  • Disease

  • Start & end year

  • Known Financial Commitments (USD)

  • Funder

    UK Research and Innovation (UKRI)
  • Principle Investigator

  • Research Location

    United Kingdom, Europe
  • Lead Research Institution

    Manchester Metropolitan University
  • Research Category

    Secondary impacts of disease, response & control measures

  • Research Subcategory

    Social impacts

  • Special Interest Tags


  • Study Subject


  • Clinical Trial Details


  • Broad Policy Alignment


  • Age Group


  • Vulnerable Population


  • Occupations of Interest
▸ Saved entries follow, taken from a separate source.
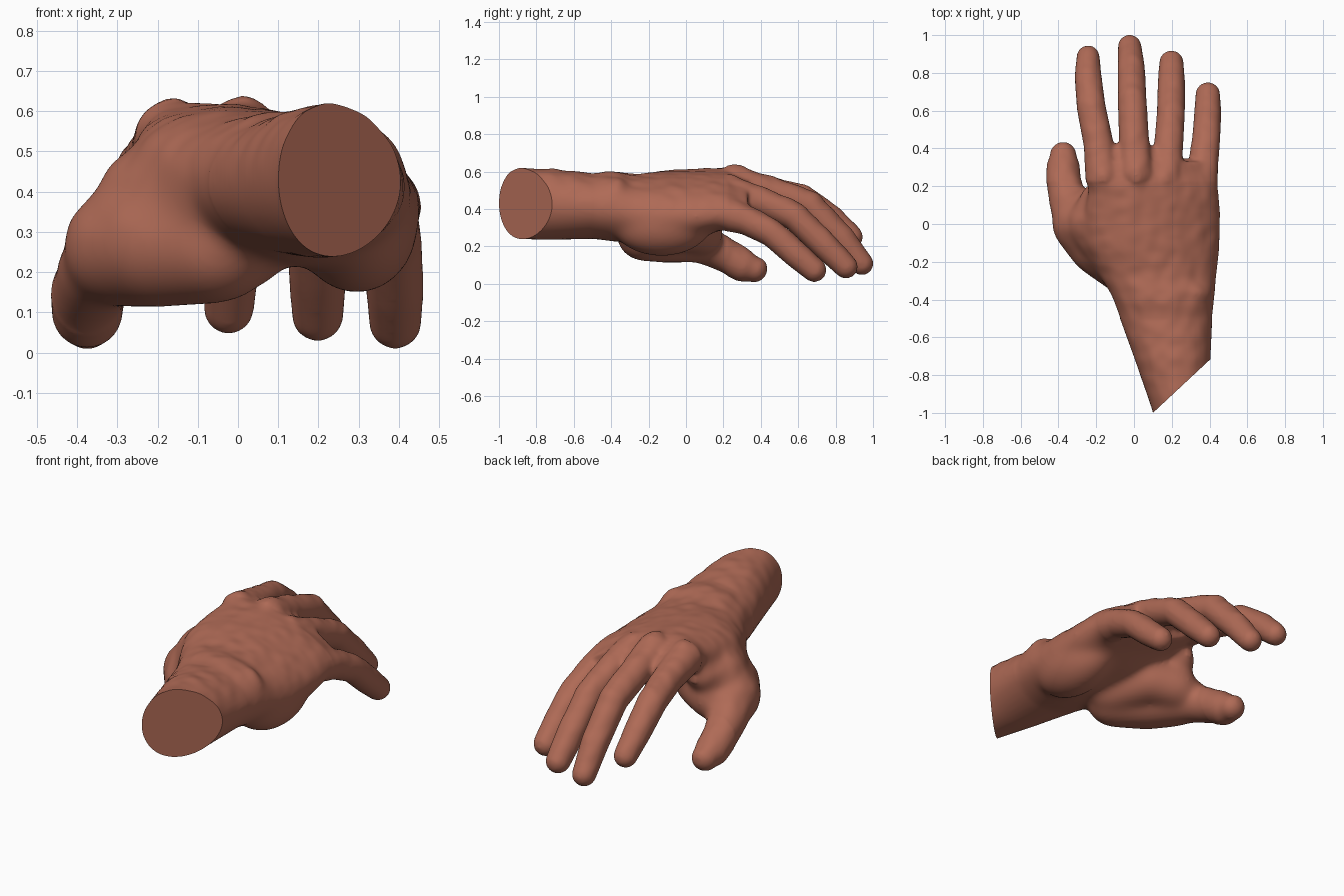
import bpy, bmesh, math
from mathutils import Vector, Matrix, noise

cube = bpy.data.objects.get("Cube")
if cube:
    bpy.data.objects.remove(cube, do_unlink=True)

skin = bpy.data.materials.new("warm brown clay")
skin.use_nodes = True
skin.diffuse_color = (0.43, 0.145, 0.093, 1)
bsdf = skin.node_tree.nodes["Principled BSDF"]
bsdf.inputs["Base Color"].default_value = skin.diffuse_color
bsdf.inputs["Roughness"].default_value = 0.7

bm = bmesh.new()


def ellipsoid(centre, radii, roll=0):
    m = (Matrix.Translation(centre) @ Matrix.Rotation(math.radians(roll), 4, 'Y')
         @ Matrix.Diagonal((*radii, 1)))
    bmesh.ops.create_icosphere(bm, subdivisions=3, radius=1, matrix=m)


def limb(points):
    """Rounded chain through (x, y, z, radius) joints."""
    for x, y, z, r in points:
        ellipsoid((x, y, z), (r, r, r))
    for a, b in zip(points, points[1:]):
        pa, pb = Vector(a[:3]), Vector(b[:3])
        d = pb - pa
        m = Matrix.Translation((pa + pb) / 2) @ d.to_track_quat('Z', 'Y').to_matrix().to_4x4()
        bmesh.ops.create_cone(bm, cap_ends=True, segments=24, radius1=a[3],
                              radius2=b[3], depth=d.length, matrix=m)


def loft(sections, n=40):
    """Skin over rounded rings (y, x, z, half width, half height, roll)."""
    rings = []
    for y, x, z, w, h, roll in sections:
        c, s = math.cos(math.radians(roll)), math.sin(math.radians(roll))
        ring = []
        for i in range(n):
            t = math.tau * i / n
            u, v = w * math.cos(t), h * math.sin(t)
            ring.append(bm.verts.new((x + u * c + v * s, y, z - u * s + v * c)))
        rings.append(ring)
    for a, b in zip(rings, rings[1:]):
        for i in range(n):
            j = (i + 1) % n
            bm.faces.new((a[i], a[j], b[j], b[i]))
    bm.faces.new(rings[0][::-1])
    bm.faces.new(rings[-1])


# Forearm, wrist and palm
loft([
    (-1.12, 0.27, 0.43, 0.14, 0.19, 0),
    (-0.98, 0.25, 0.43, 0.155, 0.19, 0),
    (-0.72, 0.205, 0.425, 0.20, 0.19, 0),
    (-0.50, 0.17, 0.415, 0.245, 0.175, 2),
    (-0.38, 0.155, 0.415, 0.275, 0.19, 5),
    (-0.28, 0.13, 0.40, 0.31, 0.18, 8),
    (-0.12, 0.10, 0.41, 0.36, 0.185, 11),
    (0.06, 0.10, 0.43, 0.37, 0.165, 14),
    (0.20, 0.105, 0.455, 0.355, 0.14, 16),
    (0.33, 0.10, 0.45, 0.31, 0.10, 17),
])

# Heel of the palm, thumb web and wrist bone
ellipsoid((0.295, -0.13, 0.32), (0.155, 0.27, 0.175))
limb([(-0.02, -0.25, 0.38, 0.15), (-0.22, 0.0, 0.38, 0.135), (-0.20, 0.14, 0.41, 0.085)])
ellipsoid((0.31, -0.37, 0.45), (0.11, 0.07, 0.125))

# Thumb and the fleshy mound below it
limb([(0.0, -0.18, 0.29, 0.14), (-0.10, 0.02, 0.30, 0.13), (-0.22, 0.08, 0.27, 0.12)])
limb([(-0.05, -0.23, 0.265, 0.145), (-0.19, -0.12, 0.265, 0.155), (-0.285, 0.0, 0.262, 0.152),
      (-0.345, 0.11, 0.205, 0.107), (-0.373, 0.22, 0.148, 0.094),
      (-0.375, 0.30, 0.099, 0.089), (-0.375, 0.365, 0.078, 0.071)])

# Fingers: knuckle, lower bone, middle joint, end joint, tip
fingers = [
    [(-0.165, 0.24, 0.535, 0.093), (-0.187, 0.42, 0.50, 0.08), (-0.227, 0.62, 0.455, 0.077),
     (-0.243, 0.78, 0.345, 0.072), (-0.243, 0.885, 0.25, 0.062)],
    [(0.01, 0.26, 0.54, 0.096), (0.0, 0.45, 0.495, 0.08), (-0.01, 0.66, 0.42, 0.077),
     (-0.015, 0.83, 0.245, 0.073), (-0.023, 0.94, 0.108, 0.063)],
    [(0.165, 0.23, 0.487, 0.093), (0.182, 0.40, 0.442, 0.078), (0.195, 0.58, 0.362, 0.075),
     (0.198, 0.75, 0.197, 0.073), (0.198, 0.855, 0.092, 0.065)],
    [(0.345, 0.17, 0.387, 0.098), (0.367, 0.32, 0.342, 0.08), (0.383, 0.46, 0.272, 0.075),
     (0.39, 0.59, 0.155, 0.072), (0.391, 0.686, 0.074, 0.066)],
]
for finger in fingers:
    limb(finger)
    # Knuckle bump and the tendon running back to the wrist
    kx, ky, kz, kr = finger[0]
    ellipsoid((kx, ky, kz + 0.02), (0.065, 0.09, 0.08))
    limb([(kx, ky, kz + 0.05, 0.036),
          (kx * 0.75 + 0.03, ky - 0.22, kz * 0.65 + 0.215, 0.032),
          (kx * 0.4 + 0.09, ky - 0.46, kz * 0.3 + 0.39, 0.02)])

# Webs of skin between neighbouring fingers
for a, b in zip(fingers, fingers[1:]):
    middle = (Vector(a[1][:3]) + Vector(b[1][:3])) / 2
    ellipsoid(middle + Vector((0, -0.10, 0)), (0.08, 0.09, 0.07))

bmesh.ops.recalc_face_normals(bm, faces=bm.faces)
mesh = bpy.data.meshes.new("hand")
bm.to_mesh(mesh)
bm.free()
hand = bpy.data.objects.new("hand", mesh)
bpy.context.collection.objects.link(hand)

# Fuse the parts into one soft surface
remesh = hand.modifiers.new("fuse", 'REMESH')
remesh.mode = 'VOXEL'
remesh.voxel_size = 0.01
smooth = hand.modifiers.new("soften", 'SMOOTH')
smooth.factor = 0.5
smooth.iterations = 14
bpy.context.view_layer.update()
fused = bpy.data.meshes.new_from_object(hand.evaluated_get(bpy.context.evaluated_depsgraph_get()))
hand.modifiers.clear()
hand.data = fused
fused.name = "hand"

bm = bmesh.new()
bm.from_mesh(fused)

# Blend the palm masses together, leaving the fingers and forearm crisp
palm = [v for v in bm.verts if -0.5 < v.co.y < 0.22]
for _ in range(40):
    bmesh.ops.smooth_vert(bm, verts=palm, factor=0.5,
                          use_axis_x=True, use_axis_y=True, use_axis_z=True)
bm.normal_update()

# Uneven skin on the back of the hand
shifts = [(v, v.normal * 0.006 * max(0, v.normal.z) * noise.noise(v.co * 14)) for v in bm.verts]
for v, shift in shifts:
    v.co += shift

# Slanted flat cut through the forearm
cut = bmesh.ops.bisect_plane(bm, geom=bm.verts[:] + bm.edges[:] + bm.faces[:],
                             plane_co=(0.25, -0.86, 0.4), plane_no=(0.28, -0.30, 0),
                             clear_outer=True)
rim = [e for e in cut["geom_cut"] if isinstance(e, bmesh.types.BMEdge)]
bmesh.ops.holes_fill(bm, edges=rim, sides=0)
bmesh.ops.recalc_face_normals(bm, faces=bm.faces)
bm.to_mesh(fused)
bm.free()

fused.materials.clear()
fused.materials.append(skin)
for p in fused.polygons:
    p.material_index = 0
bpy.context.view_layer.objects.active = hand
hand.select_set(True)
bpy.ops.object.shade_smooth_by_angle(angle=math.radians(40))
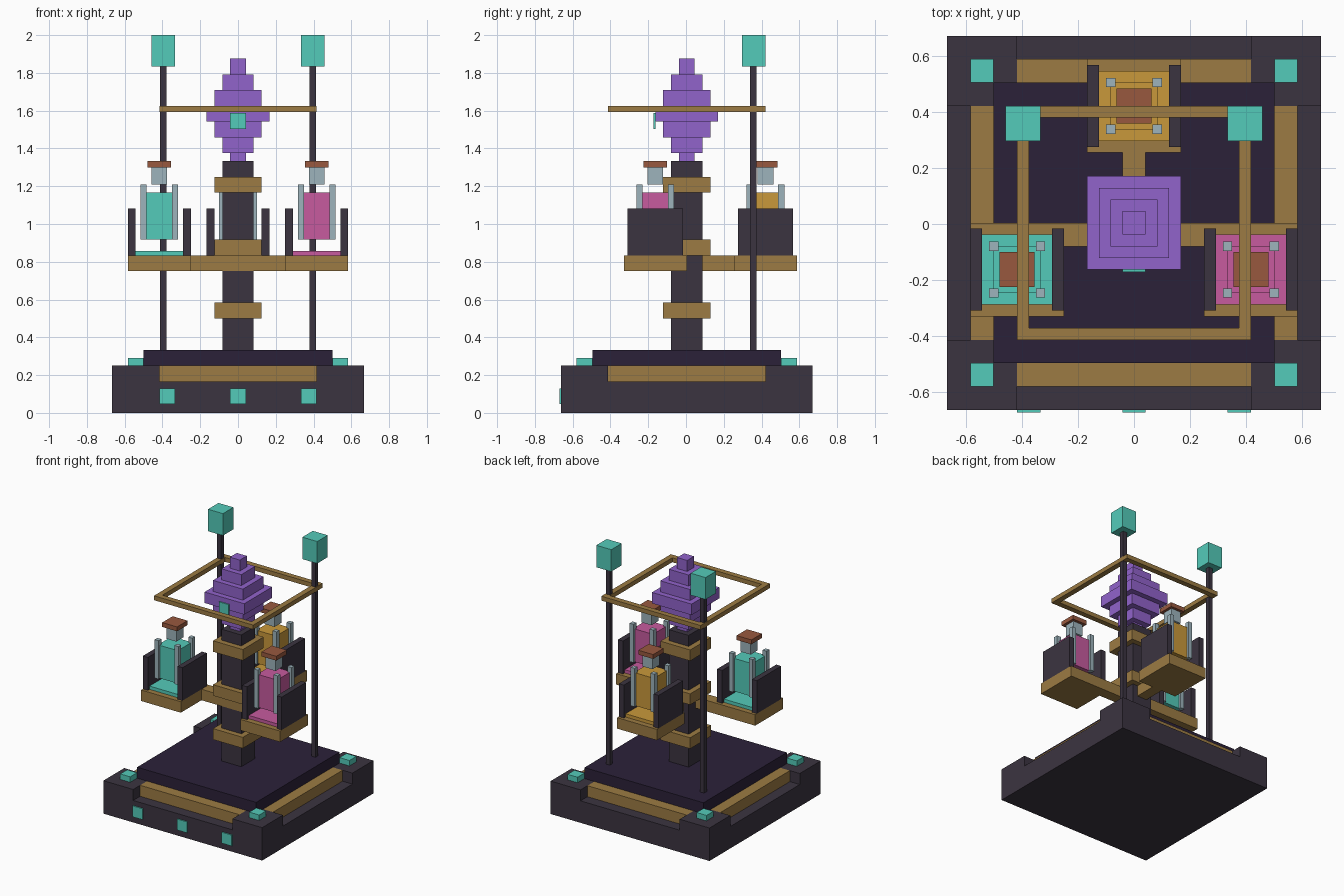
import bpy, bmesh

if "Cube" in bpy.data.objects:
    bpy.data.objects.remove(bpy.data.objects["Cube"])

U = 1 / 12          # grid module
Y_SHIFT = 0.004     # centres the model including the protruding front lamps


def make_mat(name, hexa):
    m = bpy.data.materials.new(name)
    rgb = [int(hexa[i:i + 2], 16) / 255 for i in (0, 2, 4)]
    lin = [c / 12.92 if c <= 0.04045 else ((c + 0.055) / 1.055) ** 2.4 for c in rgb]
    m.diffuse_color = (*lin, 1)
    m.use_nodes = True
    m.node_tree.nodes["Principled BSDF"].inputs["Base Color"].default_value = m.diffuse_color
    return m


STONE = make_mat("dark_stone", "3b3440")
NIGHT = make_mat("deep_violet", "2b2139")
BRASS = make_mat("brass", "9c7b43")
TEAL = make_mat("teal", "54cbba")
PURPLE = make_mat("purple_crystal", "9163cb")
AMBER = make_mat("amber", "c9993b")
PINK = make_mat("pink", "c75b9f")
STEEL = make_mat("pale_steel", "9db4bc")
COPPER = make_mat("copper", "98593f")


def boxes(name, mat, *specs):
    """One object from boxes given as (x0, x1, y0, y1, z0, z1) in modules."""
    bm = bmesh.new()
    for x0, x1, y0, y1, z0, z1 in specs:
        made = bmesh.ops.create_cube(bm, size=1)
        for v in made["verts"]:
            v.co.x = (x1 if v.co.x > 0 else x0) * U
            v.co.y = (y1 if v.co.y > 0 else y0) * U + Y_SHIFT
            v.co.z = (z1 if v.co.z > 0 else z0) * U
    me = bpy.data.meshes.new(name)
    bm.to_mesh(me)
    bm.free()
    me.materials.append(mat)
    ob = bpy.data.objects.new(name, me)
    bpy.context.collection.objects.link(ob)
    return ob


def block(cx, cy, hx, hy, z0, z1):
    return (cx - hx, cx + hx, cy - hy, cy + hy, z0, z1)


CORNERS = [(sx, sy) for sx in (-1, 1) for sy in (-1, 1)]

# Base slab, raised corners and brass trim
boxes("base_slab", STONE, block(0, 0, 8, 8, 0, 2))
boxes("base_corners", STONE, *[block(6.5 * sx, 6.5 * sy, 1.5, 1.5, 2, 3) for sx, sy in CORNERS])
boxes("base_trim", BRASS,
      *[block(0, 6 * s, 5, 1, 2, 3) for s in (-1, 1)],
      *[block(6 * s, 0, 1, 5, 2, 3) for s in (-1, 1)])
boxes("deck", NIGHT, block(0, 0, 6, 6, 3, 4))
boxes("corner_lamps", TEAL, *[block(6.5 * sx, 6.5 * sy, .5, .5, 3, 3.5) for sx, sy in CORNERS])
boxes("front_lamps", TEAL, *[(x - .5, x + .5, -8.1, -7.9, .55, 1.55) for x in (-4.5, 0, 4.5)])

# Central column with collars
boxes("column", STONE, block(0, 0, 1, 1, 4, 16))
boxes("column_collars", BRASS, *[block(0, 0, 1.5, 1.5, z, z + 1) for z in (6, 10, 14)])

# Stepped crystal with a small front plate
HALF_WIDTHS = [.5, 1, 1.5, 2, 1.5, 1, .5]
boxes("crystal", PURPLE, *[block(0, 0, h, h, 15.5 + i, 16.5 + i) for i, h in enumerate(HALF_WIDTHS)])
boxes("crystal_plate", TEAL, (-.5, .5, -2.1, -2.0, 18.05, 19.05))

# Square halo
boxes("halo", BRASS,
      *[block(0, 4.75 * s, 5, .25, 19.1, 19.5) for s in (-1, 1)],
      *[block(4.75 * s, 0, .25, 4.5, 19.1, 19.5) for s in (-1, 1)])

# Rear lamp posts
for side, s in (("left", -1), ("right", 1)):
    boxes("lamp_post_" + side, STONE, block(4.75 * s, 4.22, .2, .2, 4, 22))
    boxes("lamp_head_" + side, TEAL, block(4.75 * s, 4.25, .75, .75, 22, 24))

# Arms carrying the trays
boxes("side_arms", BRASS, (-3, 3, -1.02, 0, 9, 10))
boxes("back_arm", BRASS, (-.5, .5, 0, 3, 9, 10))


def station(name, cx, cy, mat):
    """Tray with side panels and a framed, capped flask."""
    boxes(name + "_tray", BRASS, block(cx, cy, 2, 2, 9, 10))
    boxes(name + "_panels", STONE, *[block(cx + 1.75 * s, cy, .25, 1.75, 10, 13) for s in (-1, 1)])
    boxes(name + "_cushion", mat, block(cx, cy, 1.5, 1.5, 10, 10.3))
    boxes(name + "_flask", mat, block(cx, cy, 1, 1, 11, 14))
    boxes(name + "_rods", STEEL, *[block(cx + sx, cy + sy, .2, .2, 11, 14.5) for sx, sy in CORNERS])
    boxes(name + "_neck", STEEL, block(cx, cy, .5, .5, 14.5, 15.6))
    boxes(name + "_cap", COPPER, block(cx, cy, .75, .75, 15.6, 16))


station("left_station", -5, -2, TEAL)
station("right_station", 5, -2, PINK)
station("back_station", 0, 5, AMBER)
Religious rituals do work, essential social work, according to both ritual theorists and the UK government, which has recognized clergy as key workers during the COVID-19 pandemic. Funerals, weddings, birth rituals, and holiday observances are vital to people's psychological wellbeing and sense of community, especially given the sense of unease created by the pandemic. But the key means by which clergy do this vital work-live communal ritual-is not possible during lockdown conditions. And so ritual specialists have been forced to improvise means of moving rituals online, something which is virtually unknown to most mainstream clergy. Because these improvised innovations are being done quickly by busy practicing clergy with little co-ordination between them, they are not being collected or studied in a systematic or detailed way. The full implications of these innovations are thus not being adequately considered or developed in ways that could be beneficial for the wellbeing of Britons of all faiths long after the pandemic is over. This project will fill that gap. It will work with religious professionals of a range of faiths from across Britain to capture, analyse, nurture and develop these fire-forged innovations and the possibilities they facilitate, using digitally-led methods drawn from digital religion, online religion and performance studies, including involving subjects in action research. These findings will be shared broadly and accessibly for the benefit of the field. They will also contribute academically to ongoing discussions of the changing practices of religion and ritual in the era of digital culture.